Pass your Sound Testing in London

Good Acoustic Design will help you pass your Sound Testing in London
At the start of every conversion project it is essential that careful consideration must be shown to the acoustic design to avoid sound testing in London  failures. Many modern houses built between the 1980’s to early 1990’s encompassed the following construction details:

Floorboards (18–22mm thick)

Gypsum-based board

Mineral wool batt (80kg/m3)

Sub decking

200-220mm joists

100mm quilt insulation between the joists

One/Two layers of gypsum-based board for the ceiling

The above type of construction was termed a “platform floor”. Unfortunately as there was a wide range of batt densities the surface was often able to ‘bounce’ and deflect much more easily. If the density is to soft the floors will deflect badly resulting in loud squeaking noise, conversely if the density is too high then the floor may be too hard and impact sound may to transmit more easily to the residential dwelling below. Under these circumstances it was very difficult picking the correct materials in order to satisfy both the airborne and impact noise and pass the London Sound Testing.

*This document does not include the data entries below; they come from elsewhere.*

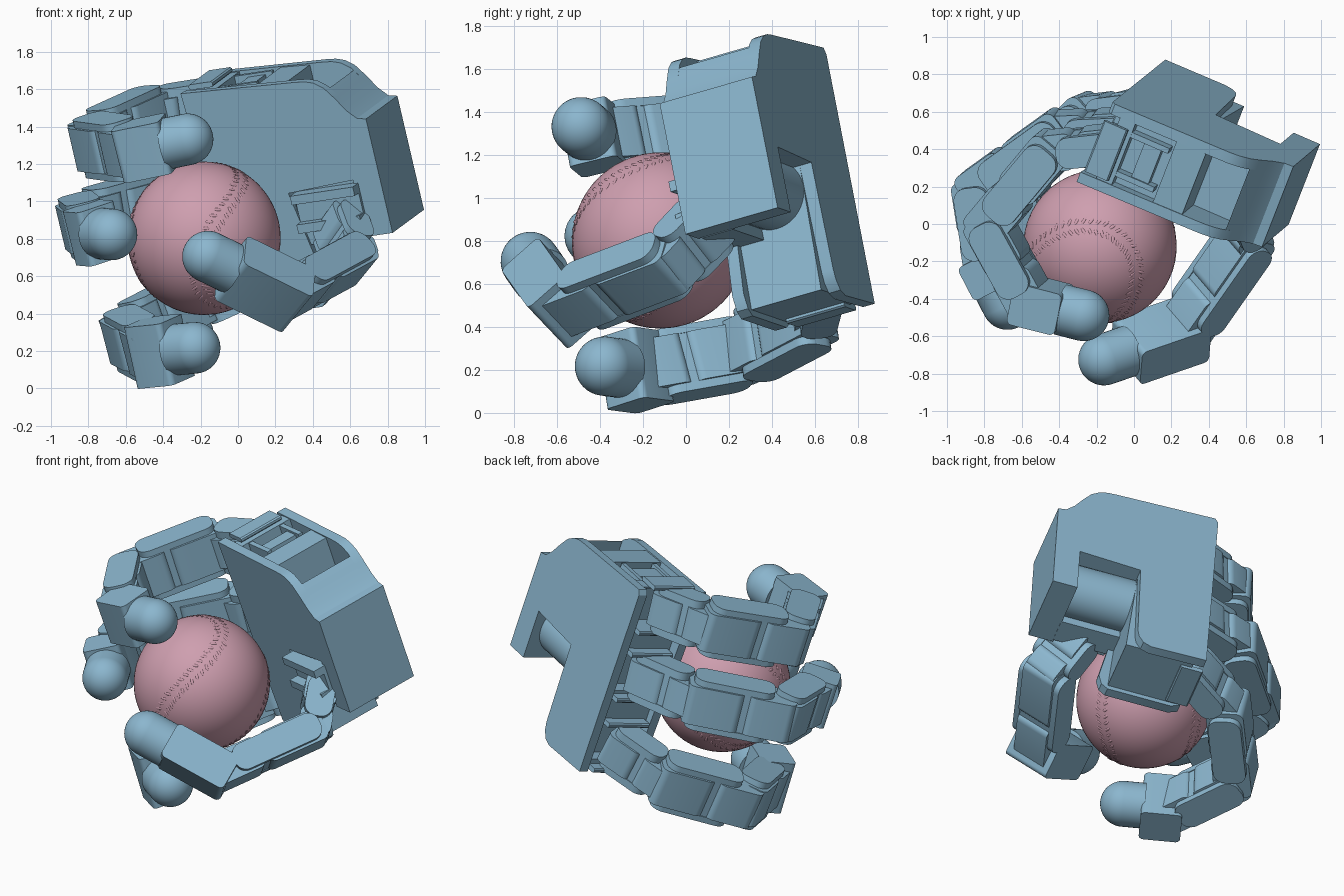
import bpy, bmesh, math
from mathutils import Vector, Matrix

cube = bpy.data.objects.get("Cube")
if cube:
    bpy.data.objects.remove(cube, do_unlink=True)


def material(name, rgb):
    m = bpy.data.materials.new(name)
    m.use_nodes = True
    m.diffuse_color = (*rgb, 1)
    m.node_tree.nodes["Principled BSDF"].inputs["Base Color"].default_value = (*rgb, 1)
    return m


BLUE = material("steel_blue", (0.26, 0.47, 0.62))
PINK = material("dusty_pink", (0.62, 0.345, 0.43))


def finish(name, bm, matrix, mat):
    bmesh.ops.recalc_face_normals(bm, faces=bm.faces)
    me = bpy.data.meshes.new(name)
    bm.to_mesh(me)
    bm.free()
    ob = bpy.data.objects.new(name, me)
    bpy.context.collection.objects.link(ob)
    ob.matrix_world = matrix
    me.materials.append(mat)
    bpy.ops.object.select_all(action="DESELECT")
    ob.select_set(True)
    bpy.context.view_layer.objects.active = ob
    bpy.ops.object.shade_smooth_by_angle(angle=math.radians(28))
    return ob


def frame(x, z, origin):
    """Matrix whose x runs along a link and whose z follows the hinge."""
    x = x.normalized()
    z = (z - x * z.dot(x)).normalized()
    m = Matrix((x, z.cross(x), z)).transposed().to_4x4()
    m.translation = origin
    return m


def prism(name, outline, z0, z1, matrix):
    bm = bmesh.new()
    face = bm.faces.new([bm.verts.new((x, y, z0)) for x, y in outline])
    ext = bmesh.ops.extrude_face_region(bm, geom=[face])
    verts = [v for v in ext["geom"] if isinstance(v, bmesh.types.BMVert)]
    bmesh.ops.translate(bm, verts=verts, vec=(0, 0, z1 - z0))
    return finish(name, bm, matrix, BLUE)


def rounded(x0, x1, y0, y1, r, n=6):
    """Rectangle outline with rounded corners."""
    pts = []
    for cx, cy, start in ((x1 - r, y1 - r, 0), (x0 + r, y1 - r, 1),
                          (x0 + r, y0 + r, 2), (x1 - r, y0 + r, 3)):
        for i in range(n + 1):
            a = (start + i / n) * math.pi / 2
            pts.append((cx + r * math.cos(a), cy + r * math.sin(a)))
    return pts


def rect(x0, x1, y0, y1):
    return [(x0, y0), (x1, y0), (x1, y1), (x0, y1)]


# Palm frame: x toward the fingers, y across the palm, z toward the grip
PALM = frame(Vector((-0.909, 0.394, -0.135)), Vector((-0.351, -0.899, -0.259)),
             Vector((0.852, 0.307, 1.565)))

# Palm shells: back plate and grip plate
shoulder = [(0, 0), (0.05, -0.01), (0.1, -0.06), (0.15, -0.135), (0.2, -0.2),
            (0.25, -0.235), (0.3, -0.25), (0.36, -0.255)]
notch = [(0.54, 0.34), (0.155, 0.32), (0.155, 0.637), (0, 0.637)]
back_lobe = [(0.99, 0.965), (0.64, 0.975), (0.59, 0.955), (0.56, 0.91), (0.55, 0.86)]
grip_lobe = [(0.96, 0.95), (0.9, 0.98), (0.5, 0.98), (0.46, 0.95), (0.44, 0.88)]
prism("back_plate", shoulder + [(0.98, -0.28), (1.0, -0.25)] + back_lobe + notch, 0, 0.06, PALM)
prism("grip_plate", shoulder + [(1.02, -0.285)] + grip_lobe + notch, 0.42, 0.478, PALM)

# Palm core with a top pocket and three finger sockets
sockets = []
for y in (-0.13, 0.31, 0.78):
    sockets += [(0.93, y - 0.13), (0.84, y - 0.13), (0.84, y + 0.13), (0.93, y + 0.13)]
prism("palm_core", shoulder[:4] + [(0.19, -0.185), (0.19, 0.02), (0.43, 0.02), (0.43, -0.25),
      (0.6, -0.26), (0.6, -0.19), (0.84, -0.19), (0.84, -0.27), (0.93, -0.27)]
      + sockets + [(0.93, 0.95), (0.5, 0.95)] + notch, 0.06, 0.42, PALM)
prism("top_latch", rect(0.66, 0.76, -0.25, -0.18), 0.12, 0.36, PALM)
for z in (0.11, 0.34):
    prism("top_rail", rect(0.62, 0.88, -0.265, -0.18), z, z + 0.03, PALM)

# Thumb drive inside the notch, and its bracket on the grip side
prism("drive_housing", rect(0.15, 0.52, 0.3, 0.64), 0.3, 0.46, PALM)
bm = bmesh.new()
bmesh.ops.create_cone(bm, cap_ends=True, segments=40, radius1=0.165, radius2=0.165, depth=0.385)
finish("drive_barrel", bm, PALM @ Matrix.Translation((0.345, 0.44, 0.225))
       @ Matrix.Rotation(math.pi / 2, 4, "Y"), BLUE)
prism("thumb_bracket_base", rect(0.13, 0.5, 0.34, 0.56), 0.46, 0.5, PALM)
for y in (0.34, 0.5):
    prism("thumb_bracket_lip", rect(0.13, 0.5, y, y + 0.05), 0.48, 0.56, PALM)


def link(name, p, q, hinge, width=0.23, height=0.25, cap=0.04, ext=0.06):
    """Finger segment: slotted body with a rounded hinge plate on either side."""
    length = (q - p).length
    m = frame(q - p, hinge, p)
    w, h = width / 2, height / 2
    mid = length * 0.55
    prism(name + "_rear", rounded(-ext, mid - 0.012, -w, w, 0.045), -h, h, m)
    prism(name + "_fore", rounded(mid + 0.012, length + ext, -w, w, 0.045), -h, h, m)
    prism(name + "_web", rect(mid - 0.06, mid + 0.06, -w + 0.02, w - 0.02), -h, h, m)
    for side in (-1, 1):
        z0, z1 = sorted((side * h, side * (h + cap)))
        prism(name + "_hinge_plate", rounded(-0.03, length * 0.85, -w + 0.015, w - 0.015, 0.07),
              z0, z1, m)


def fingertip(name, p, q, hinge, block, half=0.155, radius=0.138):
    """Square end block and a domed pad."""
    m = frame(q - p, hinge, p)
    length = (q - p).length
    prism(name + "_end_block", rounded(-0.08, block, -0.115, 0.115, 0.03), -half, half, m)
    bm = bmesh.new()
    turn = Matrix.Rotation(math.pi / 2, 4, "Y")
    bmesh.ops.create_uvsphere(bm, u_segments=40, v_segments=24, radius=radius,
                              matrix=Matrix.Translation((length, 0, 0)) @ turn)
    body = length - block + 0.02
    bmesh.ops.create_cone(bm, cap_ends=True, segments=40, radius1=radius, radius2=radius,
                          depth=body, matrix=Matrix.Translation((length - body / 2, 0, 0)) @ turn)
    finish(name + "_pad", bm, m, BLUE)


# Three fingers: base, two bends, last joint and tip in palm coordinates,
# then the hinge direction, end block length and half height
fingers = {
    "upper_finger": ([(0.94, -0.14, 0.25), (1.23, -0.17, 0.41), (1.395, -0.175, 0.92),
                      (1.03, -0.172, 1.22), (0.738, -0.178, 1.17)], (0, 1, 0), 0.19, 0.145),
    "middle_finger": ([(0.94, 0.32, 0.25), (1.3, 0.29, 0.42), (1.585, 0.25, 0.88),
                       (1.365, 0.235, 1.25), (1.2, 0.229, 1.39)], (0, 1, 0), 0.12, 0.15),
    "lower_finger": ([(0.96, 0.80, 0.23), (1.26, 0.865, 0.42), (1.47, 0.895, 0.91),
                      (1.17, 0.92, 1.28), (0.897, 0.917, 1.348)], (-0.1, 1, 0.06), 0.17, 0.17),
}
for name, (joints, axis, block, half) in fingers.items():
    base, j1, j2, j3, tip = [PALM @ Vector(j) for j in joints]
    hinge = PALM.to_3x3() @ Vector(axis)
    link(name + "_knuckle", base, j1, hinge, 0.2, 0.2, 0.05, 0.05)
    link(name + "_first_link", j1, j2, hinge)
    link(name + "_second_link", j2, j3, hinge, 0.22, 0.24)
    fingertip(name, j3, tip, hinge, block, half)
    y = joints[0][1]
    for side in (-0.17, 0.14):
        prism(name + "_socket_cheek", rounded(0.86, 1.0, y + side, y + side + 0.03, 0.008, 1),
              0.1, 0.4, PALM)

# Thumb
t0, t1, t2, t3 = [Vector(v) for v in ((0.54, 0.1, 0.88), (0.61, -0.08, 0.69),
                                      (0.26, -0.58, 0.5), (-0.16, -0.725, 0.705))]
thumb_hinge = (t2 - t1).cross(t3 - t2)
link("thumb_knuckle", t0, t1, thumb_hinge, 0.2, 0.22, 0.04, 0.05)
link("thumb_link", t1, t2, thumb_hinge, 0.2, 0.23)
fingertip("thumb", t2, t3, thumb_hinge, 0.35)

# Ball with two rows of faintly raised stitches along a wavy closed seam
R = 0.41
BALL = Matrix.Translation((-0.182, -0.12, 0.803)) @ Matrix.Rotation(math.radians(35), 4, "Y") \
    @ Matrix.Rotation(math.radians(-30), 4, "X")
bm = bmesh.new()
bmesh.ops.create_uvsphere(bm, u_segments=64, v_segments=40, radius=R)
finish("ball", bm, BALL, PINK)


def seam(u):
    k = 0.75
    return Vector((k * math.cos(u) + (1 - k) * math.cos(3 * u),
                   k * math.sin(u) - (1 - k) * math.sin(3 * u),
                   2 * math.sqrt(k * (1 - k)) * math.sin(2 * u))).normalized()


bm = bmesh.new()
COUNT = 108
for i in range(COUNT):
    u = 2 * math.pi * i / COUNT
    p = seam(u)
    along = (seam(u + 0.01) - p).normalized()
    for side in (-1, 1):
        spot = (p + p.cross(along) * side * 0.07).normalized()
        slant = p.cross(along) * side + along * 0.6
        m = frame(slant, spot, spot * R) @ Matrix.Diagonal((0.022, 0.008, 0.003, 1))
        bmesh.ops.create_icosphere(bm, subdivisions=2, radius=1, matrix=m)
finish("ball_stitches", bm, BALL, PINK)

aptsoundtestingOne solution to overcome the above problem is to add another ceiling element to the overall construction. This can provide the extra isolation required to pass the London sound testing.  This can be achieved by incorporate resilient metal bars which are connected to the underside of the joists and mounted perpendicular (90˚) to the joist direction. If plasterboard has already been tacked to the underside of the joists you can firstly add timber batten and then add the resilient bars, also mounted perpendicular (90˚ to the batten, thereafter 2 x 12.5mm layers of soundboard can be tacked to the underside of the resilient bar and an acoustic insulation added to the newly formed void. Above the floor a resilient membrane can be used to reduce the chance of impact noise transmitting down to dwelling below by providing another source of sound insulation.

The Annoyance of Squeaking Floors
In some cases although a floor partition may have passed impact sound teststhere may be an annoying squeaking sound due to the extra loads imposed to the floor partition by people walking above and the subsequent deflection of the weakened floor construction.  This can be down to the fact that floor Joists are often spaced too far apart which can result in a reduction in floor stiffness and complaints about footstep noise or squeaking boards at low frequencies. Over-notching or excessive service penetrations through the joist can also lead to a reduction in floor stiffness. All the aforementioned may result in a London sound Test failure.

In existing timber floor construction increasing stiffness can be increased by adding staggered timber noggins as well as doubling up on some of the central joists as stiffness is increased by building the equivalent of another beam in the middle of the joist system. Stepped blocking is more effective than doubling joists or reducing joist spacing, although performance can be greatly increased by combining the two together.  .

To help with impact sound testing, timber floors often pass as the separating floors normally have a resilient floor surface or “timber floating floor”. This not only assists impact sound insulation (against footstep noise transference) but also reduces airborne sound transference.

When we walk across a floor we generate different types of noise: footfall and structural deflection. Footfall noise is created by the impact of a hard object, such as a hard heel on a shoe, striking the surface of a floor. A heel is relatively lightweight and the noise associated with its fall is can be measured using a standard tapping machine as a source, which leads to the Impact Insulation Classification under ISO 140-7.   This is measured by the reaction of a floor system to a series of small hammers dropped from a standard height. Although this may accurately measure the noise of a heel tap against the floor surface, it does not measure the effect of loading and unloading under the full weight of a walker.

Thus in some instances an impact sound test pass does not guarantee that footfall noise will not be a problem, or that the sound of walking will not be audible in the spaces below.

If you require more information about acoustic design and/or sound testing on your project, please contact us now at or call me direct on 07775 623464.